*** Opening RECORDS TO USE ***
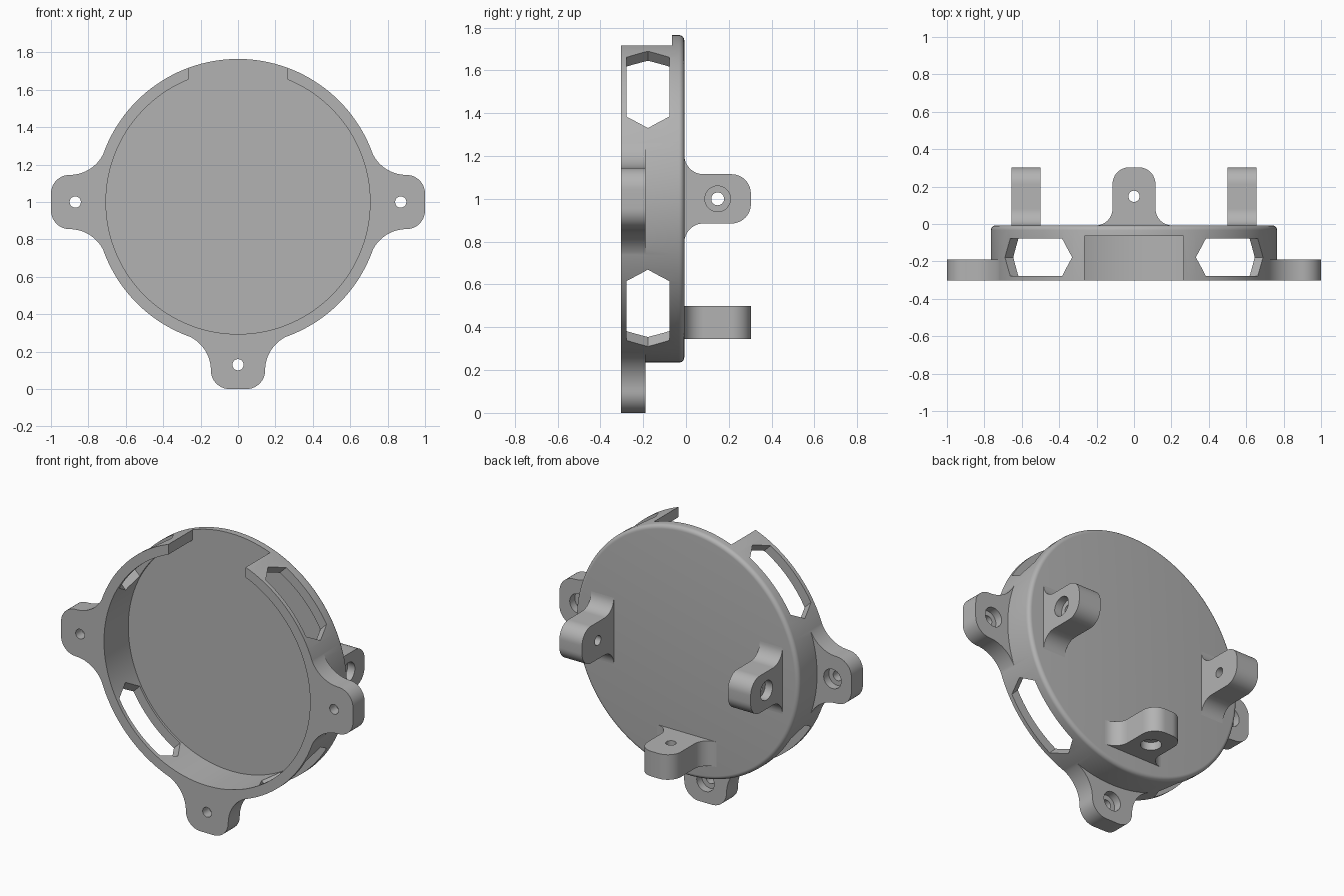
import bpy, bmesh
from math import cos, sin, pi, atan2, radians
from mathutils import Matrix, Vector

cube = bpy.data.objects.get("Cube")
if cube:
    bpy.data.objects.remove(cube)

CENTRE = Vector((0, 0, 1))
FRONT, BACK, FLOOR, EAR_BACK, TIP = -0.303, -0.008, -0.065, -0.19, 0.303
OUTER, INNER = 0.765, 0.706
Y = Vector((0, 1, 0))

grey = bpy.data.materials.new("plain grey")
grey.use_nodes = True
colour = (0.45, 0.45, 0.45, 1)
grey.diffuse_color = colour
grey.node_tree.nodes["Principled BSDF"].inputs["Base Color"].default_value = colour


def arc(cx, cy, r, a0, a1, n=12):
    steps = [a0 + (a1 - a0) * i / n for i in range(n + 1)]
    return [(cx + r * cos(a), cy + r * sin(a)) for a in steps]


def make_object(name, bm):
    bmesh.ops.recalc_face_normals(bm, faces=bm.faces)
    mesh = bpy.data.meshes.new(name)
    bm.to_mesh(mesh)
    bm.free()
    mesh.materials.append(grey)
    obj = bpy.data.objects.new(name, mesh)
    bpy.context.collection.objects.link(obj)
    return obj


def prism(name, outline, v, w, w0, w1):
    """Extrude an outline along w; v is the direction of its second axis."""
    u = v.cross(w)
    bm = bmesh.new()
    face = bm.faces.new([bm.verts.new(CENTRE + u * a + v * b + w * w0) for a, b in outline])
    ext = bmesh.ops.extrude_face_region(bm, geom=[face])
    moved = [g for g in ext["geom"] if isinstance(g, bmesh.types.BMVert)]
    bmesh.ops.translate(bm, verts=moved, vec=w * (w1 - w0))
    return make_object(name, bm)


def boolean(obj, other, operation):
    mod = obj.modifiers.new("boolean", "BOOLEAN")
    mod.operation, mod.solver, mod.object = operation, "EXACT", other
    bpy.context.view_layer.objects.active = obj
    bpy.ops.object.modifier_apply(modifier=mod.name)
    bpy.data.objects.remove(other)


def screw_hole(obj, v, w, height, w0, w1, depth=0.05):
    """Through hole with a wider counterbore sunk from the w1 side."""
    for r, start in ((0.03, w0 - 0.1), (0.06, w1 - depth)):
        ring = arc(0, height, r, 0, 2 * pi, 32)[:-1]
        boolean(obj, prism("cutter", ring, v, w, start, w1 + 0.05), "DIFFERENCE")


def radial(degrees):
    return Vector((cos(radians(degrees)), 0, sin(radians(degrees))))


def mirrored(half):
    return half + [(-a, b) for a, b in reversed(half)]


# Round dish, open at the front, with a rounded back rim
rim = 0.025
profile = [(0, BACK)] + arc(OUTER - rim, BACK - rim, rim, pi / 2, 0, 6)
profile += [(OUTER, FRONT), (INNER, FRONT), (INNER, FLOOR), (0, FLOOR)]
bm = bmesh.new()
verts = [bm.verts.new(CENTRE + Vector((r, y, 0))) for r, y in profile]
edges = [bm.edges.new(pair) for pair in zip(verts, verts[1:])]
bmesh.ops.spin(bm, geom=verts + edges, cent=CENTRE, axis=Y, angle=2 * pi,
               steps=144, use_merge=True)
bmesh.ops.remove_doubles(bm, verts=bm.verts, dist=1e-5)
dish = make_object("dish", bm)

# Cable notch at the top of the wall
notch = [(-0.265, -0.5), (0.265, -0.5), (0.265, FLOOR), (-0.265, FLOOR)]
boolean(dish, prism("cutter", notch, Y, radial(90), 0.5, 1), "DIFFERENCE")

# Long hexagonal slots on the four diagonals
tip, shoulder, mid = 0.254, 0.196, -0.178
slot = [(tip, mid), (shoulder, mid + 0.1), (-shoulder, mid + 0.1),
        (-tip, mid), (-shoulder, mid - 0.1), (shoulder, mid - 0.1)]
for angle in (45, 135, 225, 315):
    boolean(dish, prism("cutter", slot, Y, radial(angle), 0.5, 1), "DIFFERENCE")

# Front mounting ears, blended into the wall
touch = atan2(-0.9, -0.345)
half = arc(0.345, 0.9, 0.2, touch, -pi, 16) + arc(0.045, 0.9, 0.1, 0, pi / 2)
spread = atan2(0.345, 0.9)
inside = arc(0, 0, 0.735, pi / 2 + spread, pi / 2 - spread)
for angle in (0, 180, 270):
    ear = prism("ear", mirrored(half) + inside, radial(angle), Y, FRONT, EAR_BACK)
    screw_hole(ear, radial(angle), Y, 0.87, FRONT, EAR_BACK)
    boolean(dish, ear, "UNION")

# Flared lugs standing on the back
half = [(0.205, BACK - 0.01)] + arc(0.205, BACK + 0.09, 0.09, -pi / 2, -pi)
half += arc(0.025, TIP - 0.09, 0.09, 0, pi / 2)
lugs = []
for name, angle in (("left_lug", 0), ("right_lug", 180), ("bottom_lug", 270)):
    lug = prism(name, mirrored(half), Y, radial(angle), 0.5, 0.655)
    screw_hole(lug, Y, radial(angle), 0.148, 0.5, 0.655)
    lugs.append(lug)

# Smooth curved walls, keep hard edges
bpy.ops.object.select_all(action="DESELECT")
for obj in [dish] + lugs:
    obj.select_set(True)
bpy.context.view_layer.objects.active = dish
bpy.ops.object.shade_smooth_by_angle(angle=radians(30))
*** Closing RECORDS TO USE ***
* WHAT IS NEEDED *
Nothing but an exact copy belongs in the answer: the lines from the top of the records through the line containing "grey.diffuse_color = colour", minus the pictures.

* RESULT OF THIS EXERCISE *
import bpy, bmesh
from math import cos, sin, pi, atan2, radians
from mathutils import Matrix, Vector

cube = bpy.data.objects.get("Cube")
if cube:
    bpy.data.objects.remove(cube)

CENTRE = Vector((0, 0, 1))
FRONT, BACK, FLOOR, EAR_BACK, TIP = -0.303, -0.008, -0.065, -0.19, 0.303
OUTER, INNER = 0.765, 0.706
Y = Vector((0, 1, 0))

grey = bpy.data.materials.new("plain grey")
grey.use_nodes = True
colour = (0.45, 0.45, 0.45, 1)
grey.diffuse_color = colour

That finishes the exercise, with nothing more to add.